- WHAT YOU SHOULD DO
Lines from the one containing "# Smooth round surfaces, crisp rims" through the last one in the data below: write them out word for word, and only them.

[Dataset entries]
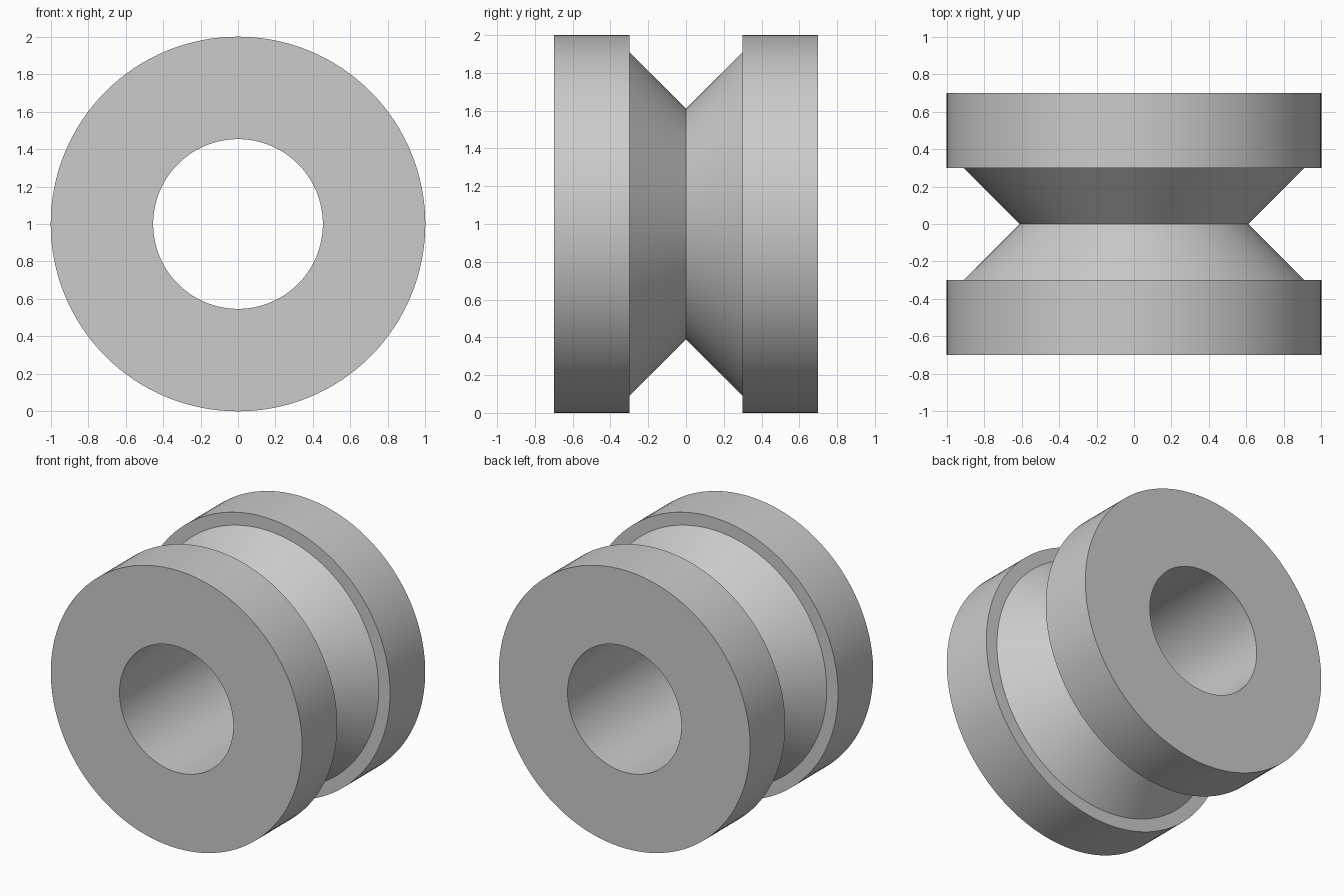
import bpy
import bmesh
import math

old = bpy.data.objects.get("Cube")
if old:
    bpy.data.objects.remove(old, do_unlink=True)

SEGMENTS = 128
BORE, RIM, LIP, WAIST = 0.453, 1.0, 0.91, 0.61   # radii
HALF_WIDTH, HALF_GROOVE = 0.7, 0.3               # distances along the axle

# Plain grey
grey = bpy.data.materials.new("plain grey")
grey.use_nodes = True
colour = (0.6, 0.6, 0.6, 1.0)
grey.diffuse_color = colour
grey.node_tree.nodes["Principled BSDF"].inputs["Base Color"].default_value = colour

# Half of the wheel's cross-section (radius, axle position), mirrored about the waist
half = [(BORE, HALF_WIDTH), (RIM, HALF_WIDTH), (RIM, HALF_GROOVE), (LIP, HALF_GROOVE)]
profile = half + [(WAIST, 0)] + [(r, -y) for r, y in reversed(half)]

# Revolve the closed cross-section around the y axis
bm = bmesh.new()
verts = [bm.verts.new((r, y, 0)) for r, y in profile]
edges = [bm.edges.new((a, b)) for a, b in zip(verts, verts[1:] + verts[:1])]
bmesh.ops.spin(bm, geom=verts + edges, cent=(0, 0, 0), axis=(0, 1, 0),
               angle=math.tau, steps=SEGMENTS, use_merge=True)
bmesh.ops.remove_doubles(bm, verts=bm.verts[:], dist=0.0001)
bmesh.ops.recalc_face_normals(bm, faces=bm.faces[:])
bmesh.ops.translate(bm, verts=bm.verts[:], vec=(0, 0, RIM))

mesh = bpy.data.meshes.new("grooved_wheel")
bm.to_mesh(mesh)
bm.free()
mesh.materials.append(grey)
wheel = bpy.data.objects.new("grooved_wheel", mesh)
bpy.context.collection.objects.link(wheel)

# Smooth round surfaces, crisp rims
bpy.ops.object.select_all(action='DESELECT')
wheel.select_set(True)
bpy.context.view_layer.objects.active = wheel
bpy.ops.object.shade_smooth_by_angle(angle=math.radians(30))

- YOUR SOLUTION
# Smooth round surfaces, crisp rims
bpy.ops.object.select_all(action='DESELECT')
wheel.select_set(True)
bpy.context.view_layer.objects.active = wheel
bpy.ops.object.shade_smooth_by_angle(angle=math.radians(30))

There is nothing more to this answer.